Kofi Annan has suspended talks with negotiators from the Kenyan government and opposition due to lack of progress on a power sharing deal. Negotiations had stalled over the creation and powers of a prime minister, a new post in Kenyan politics.
Kofi Annan suspended Tuesday talks with representatives of the Kenya government and the opposition, citing a lack of progress in seeking an end to the country's political crisis.
"Given the way the talks are going and the way mediators are relating to each other I believe it is important that I suspend the negotiations," Annan told reporters.
Annan added he would "take the matter up with President (Mwai) Kibaki and (opposition leader) honourable Raila Odinga."
"The leaders have to assume their responsibilities and become directly engaged in these talks," Annan explained.
Negotiations on a power-sharing deal have stalled on the creation and powers of a would-be prime minister, a position that currently does not exist but is a key element in a proposed political settlement.
Annan on Monday met with Kibaki and Odinga after negotiators failed to agree on the details of the post of prime minister for the east African nation, where at least 1,500 people were killed in bloodshed after a December presidential poll.
Government and opposition negotiators traded blames for the stalemate in the talks seen as Kenya's best chance to resolve one of its worst political crises since independence from Britain in 1963.
"We felt that we were being pushed and pushed, which is not fair in negotiations," said government negotiatior Mutula Kilonzo. "We felt that we were being rail-roaded."
But opposition Orange Democratic Movement (ODM) deputy leader Musalia Mudavadi blamed the government for failing to cede ground.
"We want to state very clearly that we as ODM have been very dedicated to the talks. ODM is not responsible for the stalling of the talks. We have been extremely frustrated." he told reporters.
"What ground do see has been ceded by the other side?"
More than 1,500 people died in the weeks of violence that followed Kibaki's being sworn in for a second term in office on December 30, moments after the election result was announced.

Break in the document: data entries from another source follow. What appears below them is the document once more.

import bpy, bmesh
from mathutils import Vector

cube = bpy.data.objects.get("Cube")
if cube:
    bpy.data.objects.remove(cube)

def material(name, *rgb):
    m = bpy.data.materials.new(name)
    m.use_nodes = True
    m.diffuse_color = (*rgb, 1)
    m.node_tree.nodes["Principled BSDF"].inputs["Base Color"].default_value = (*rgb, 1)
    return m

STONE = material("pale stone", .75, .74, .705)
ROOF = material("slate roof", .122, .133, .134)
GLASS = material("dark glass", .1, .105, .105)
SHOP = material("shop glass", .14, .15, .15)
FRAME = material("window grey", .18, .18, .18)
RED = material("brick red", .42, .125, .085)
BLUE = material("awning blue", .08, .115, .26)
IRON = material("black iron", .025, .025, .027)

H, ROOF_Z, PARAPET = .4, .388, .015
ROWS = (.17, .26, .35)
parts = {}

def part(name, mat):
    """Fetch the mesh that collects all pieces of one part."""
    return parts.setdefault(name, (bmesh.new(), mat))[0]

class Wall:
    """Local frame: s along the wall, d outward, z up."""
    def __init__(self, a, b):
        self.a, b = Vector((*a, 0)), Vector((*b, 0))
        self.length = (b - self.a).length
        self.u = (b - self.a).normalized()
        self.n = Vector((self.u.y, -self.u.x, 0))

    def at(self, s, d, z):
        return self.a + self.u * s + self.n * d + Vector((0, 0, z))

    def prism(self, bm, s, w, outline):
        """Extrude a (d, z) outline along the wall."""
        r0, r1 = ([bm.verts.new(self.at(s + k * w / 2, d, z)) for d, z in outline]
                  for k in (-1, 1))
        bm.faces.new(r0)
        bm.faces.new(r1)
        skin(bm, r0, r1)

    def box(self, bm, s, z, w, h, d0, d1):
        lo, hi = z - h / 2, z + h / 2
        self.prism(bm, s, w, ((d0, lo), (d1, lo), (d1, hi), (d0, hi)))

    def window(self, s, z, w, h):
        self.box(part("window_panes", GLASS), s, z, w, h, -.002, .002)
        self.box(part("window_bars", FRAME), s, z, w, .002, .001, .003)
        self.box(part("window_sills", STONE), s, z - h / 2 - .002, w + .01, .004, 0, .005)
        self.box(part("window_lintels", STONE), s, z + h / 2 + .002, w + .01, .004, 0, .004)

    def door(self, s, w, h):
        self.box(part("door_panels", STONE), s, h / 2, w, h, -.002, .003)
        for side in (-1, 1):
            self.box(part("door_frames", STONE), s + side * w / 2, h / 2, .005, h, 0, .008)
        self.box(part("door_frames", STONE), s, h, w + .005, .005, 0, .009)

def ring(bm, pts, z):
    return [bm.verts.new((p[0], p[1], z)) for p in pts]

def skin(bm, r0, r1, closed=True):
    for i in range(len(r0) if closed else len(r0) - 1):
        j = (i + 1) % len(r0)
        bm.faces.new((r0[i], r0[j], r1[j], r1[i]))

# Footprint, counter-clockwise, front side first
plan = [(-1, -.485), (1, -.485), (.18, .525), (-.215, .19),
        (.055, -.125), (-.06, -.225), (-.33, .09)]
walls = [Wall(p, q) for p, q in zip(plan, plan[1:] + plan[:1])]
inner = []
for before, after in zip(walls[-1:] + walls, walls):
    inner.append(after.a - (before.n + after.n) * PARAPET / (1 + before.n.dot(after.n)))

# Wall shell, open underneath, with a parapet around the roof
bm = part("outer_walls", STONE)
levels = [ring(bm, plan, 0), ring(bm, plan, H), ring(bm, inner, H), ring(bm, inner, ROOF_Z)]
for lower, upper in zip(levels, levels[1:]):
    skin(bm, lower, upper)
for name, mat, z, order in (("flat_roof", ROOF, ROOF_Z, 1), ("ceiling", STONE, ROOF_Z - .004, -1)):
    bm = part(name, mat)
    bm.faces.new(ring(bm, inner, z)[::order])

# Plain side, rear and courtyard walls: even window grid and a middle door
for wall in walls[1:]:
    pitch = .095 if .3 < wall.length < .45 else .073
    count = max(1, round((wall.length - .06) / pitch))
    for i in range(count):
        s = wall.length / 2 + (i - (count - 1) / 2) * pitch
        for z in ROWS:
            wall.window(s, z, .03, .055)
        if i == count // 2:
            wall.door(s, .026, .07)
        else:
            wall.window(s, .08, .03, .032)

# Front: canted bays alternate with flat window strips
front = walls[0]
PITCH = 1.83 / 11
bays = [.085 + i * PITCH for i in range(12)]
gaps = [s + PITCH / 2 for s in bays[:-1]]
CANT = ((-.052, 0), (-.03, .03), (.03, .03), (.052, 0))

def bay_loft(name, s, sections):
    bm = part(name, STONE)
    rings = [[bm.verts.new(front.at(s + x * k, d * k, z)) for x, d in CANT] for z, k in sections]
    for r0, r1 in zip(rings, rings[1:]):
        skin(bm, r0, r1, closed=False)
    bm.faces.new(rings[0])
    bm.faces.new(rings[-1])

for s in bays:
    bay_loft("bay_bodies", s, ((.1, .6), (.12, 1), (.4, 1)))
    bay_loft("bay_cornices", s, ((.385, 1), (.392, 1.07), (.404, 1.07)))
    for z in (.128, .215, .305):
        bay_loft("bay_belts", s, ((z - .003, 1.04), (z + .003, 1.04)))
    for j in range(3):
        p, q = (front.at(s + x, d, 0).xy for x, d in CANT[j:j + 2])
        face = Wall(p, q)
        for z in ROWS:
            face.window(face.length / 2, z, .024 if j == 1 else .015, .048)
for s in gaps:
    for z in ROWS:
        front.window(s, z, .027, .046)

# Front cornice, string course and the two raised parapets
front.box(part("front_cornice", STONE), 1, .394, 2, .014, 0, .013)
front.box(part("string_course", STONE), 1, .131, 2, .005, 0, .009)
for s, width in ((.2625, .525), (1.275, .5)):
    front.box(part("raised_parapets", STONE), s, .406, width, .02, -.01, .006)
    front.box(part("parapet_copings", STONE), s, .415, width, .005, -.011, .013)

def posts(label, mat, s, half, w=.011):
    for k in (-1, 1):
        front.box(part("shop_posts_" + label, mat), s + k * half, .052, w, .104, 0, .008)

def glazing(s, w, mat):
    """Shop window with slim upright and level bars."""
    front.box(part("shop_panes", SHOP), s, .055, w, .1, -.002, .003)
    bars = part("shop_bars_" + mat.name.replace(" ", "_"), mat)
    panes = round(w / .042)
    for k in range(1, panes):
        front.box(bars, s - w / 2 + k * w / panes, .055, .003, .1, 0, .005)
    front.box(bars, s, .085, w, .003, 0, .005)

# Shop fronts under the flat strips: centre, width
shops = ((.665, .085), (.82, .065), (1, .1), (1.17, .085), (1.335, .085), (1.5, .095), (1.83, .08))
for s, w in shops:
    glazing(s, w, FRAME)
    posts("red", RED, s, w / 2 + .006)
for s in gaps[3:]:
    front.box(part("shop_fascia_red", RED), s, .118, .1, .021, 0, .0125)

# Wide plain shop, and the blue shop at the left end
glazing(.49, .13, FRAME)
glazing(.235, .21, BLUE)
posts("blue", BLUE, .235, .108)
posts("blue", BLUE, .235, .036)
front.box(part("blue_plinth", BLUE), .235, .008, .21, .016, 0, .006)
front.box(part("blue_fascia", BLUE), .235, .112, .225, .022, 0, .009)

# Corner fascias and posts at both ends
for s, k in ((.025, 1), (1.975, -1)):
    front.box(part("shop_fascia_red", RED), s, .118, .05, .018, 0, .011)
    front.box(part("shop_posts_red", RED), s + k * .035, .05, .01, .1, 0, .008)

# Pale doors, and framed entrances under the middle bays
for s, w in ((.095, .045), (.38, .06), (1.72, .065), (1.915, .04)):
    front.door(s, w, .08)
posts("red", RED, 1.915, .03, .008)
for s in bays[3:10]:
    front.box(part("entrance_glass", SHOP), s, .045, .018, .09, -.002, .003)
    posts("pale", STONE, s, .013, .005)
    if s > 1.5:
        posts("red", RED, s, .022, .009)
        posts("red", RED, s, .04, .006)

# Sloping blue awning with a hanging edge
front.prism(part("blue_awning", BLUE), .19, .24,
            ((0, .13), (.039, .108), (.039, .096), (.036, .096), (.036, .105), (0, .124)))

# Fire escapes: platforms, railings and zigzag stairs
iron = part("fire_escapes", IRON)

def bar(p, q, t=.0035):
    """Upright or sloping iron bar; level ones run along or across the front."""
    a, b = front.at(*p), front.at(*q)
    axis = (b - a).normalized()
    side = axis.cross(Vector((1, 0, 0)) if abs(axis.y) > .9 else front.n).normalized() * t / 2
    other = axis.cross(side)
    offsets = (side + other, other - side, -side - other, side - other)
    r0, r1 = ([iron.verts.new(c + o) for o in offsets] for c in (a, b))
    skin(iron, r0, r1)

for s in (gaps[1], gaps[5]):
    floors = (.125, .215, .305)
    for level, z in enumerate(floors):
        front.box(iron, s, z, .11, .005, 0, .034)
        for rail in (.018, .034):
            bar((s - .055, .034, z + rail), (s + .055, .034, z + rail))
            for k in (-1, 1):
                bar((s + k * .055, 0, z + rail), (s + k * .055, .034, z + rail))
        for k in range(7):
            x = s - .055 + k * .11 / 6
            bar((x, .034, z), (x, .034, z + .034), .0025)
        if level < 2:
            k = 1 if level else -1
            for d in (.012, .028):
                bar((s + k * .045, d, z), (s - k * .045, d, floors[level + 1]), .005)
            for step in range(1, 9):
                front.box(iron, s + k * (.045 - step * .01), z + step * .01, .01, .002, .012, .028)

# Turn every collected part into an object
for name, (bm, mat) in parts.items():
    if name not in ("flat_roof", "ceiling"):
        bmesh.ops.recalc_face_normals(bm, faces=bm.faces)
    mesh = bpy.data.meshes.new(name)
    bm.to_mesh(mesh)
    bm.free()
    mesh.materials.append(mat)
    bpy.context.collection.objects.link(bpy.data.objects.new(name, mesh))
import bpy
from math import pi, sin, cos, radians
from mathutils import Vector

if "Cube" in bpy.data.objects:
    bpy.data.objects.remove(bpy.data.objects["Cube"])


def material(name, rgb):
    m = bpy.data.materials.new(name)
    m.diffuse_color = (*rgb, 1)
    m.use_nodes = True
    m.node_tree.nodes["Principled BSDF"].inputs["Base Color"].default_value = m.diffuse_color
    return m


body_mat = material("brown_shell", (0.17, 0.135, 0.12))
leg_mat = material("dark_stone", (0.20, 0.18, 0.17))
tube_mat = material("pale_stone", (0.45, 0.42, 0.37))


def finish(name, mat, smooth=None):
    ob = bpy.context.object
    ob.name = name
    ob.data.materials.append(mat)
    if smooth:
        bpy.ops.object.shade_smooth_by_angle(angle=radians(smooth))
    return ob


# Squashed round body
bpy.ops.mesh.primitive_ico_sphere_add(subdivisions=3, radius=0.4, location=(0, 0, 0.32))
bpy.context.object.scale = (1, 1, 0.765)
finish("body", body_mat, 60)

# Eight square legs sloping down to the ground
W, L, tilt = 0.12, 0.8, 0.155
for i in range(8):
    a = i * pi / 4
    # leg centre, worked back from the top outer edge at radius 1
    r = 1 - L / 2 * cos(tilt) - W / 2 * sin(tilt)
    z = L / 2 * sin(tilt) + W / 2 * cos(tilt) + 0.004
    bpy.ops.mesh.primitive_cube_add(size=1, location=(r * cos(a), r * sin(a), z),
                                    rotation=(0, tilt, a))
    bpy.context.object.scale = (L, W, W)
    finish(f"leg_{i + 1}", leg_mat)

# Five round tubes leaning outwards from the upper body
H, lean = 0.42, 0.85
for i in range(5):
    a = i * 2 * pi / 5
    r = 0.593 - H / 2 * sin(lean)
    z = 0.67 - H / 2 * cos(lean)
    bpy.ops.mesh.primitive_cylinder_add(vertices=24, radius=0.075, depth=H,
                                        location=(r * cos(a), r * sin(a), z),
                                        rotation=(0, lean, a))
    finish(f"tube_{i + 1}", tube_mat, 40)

The ODM claims the presidential vote count was rigged in Kibaki's favour and insists on a powerful prime minister's post, while the government has offered a non-executive office.
Hundreds of thousands of people have also been displaced, mainly in the capital's slums and western region regarded as the country's breadbasket.
On Sunday, the government said both sides had agreed on the establishment of the post of a prime minister and two deputies, and that the premier would co-ordinate the performance of government ministries as well as perform duties assigned by the president.
The post-poll crisis, which has affected the economy, has tapped into simmering resentment over land, poverty and the dominance of the Kikuyu, Kibaki's tribe, in Kenyan politics and business since independence.
Date created : 2008-02-26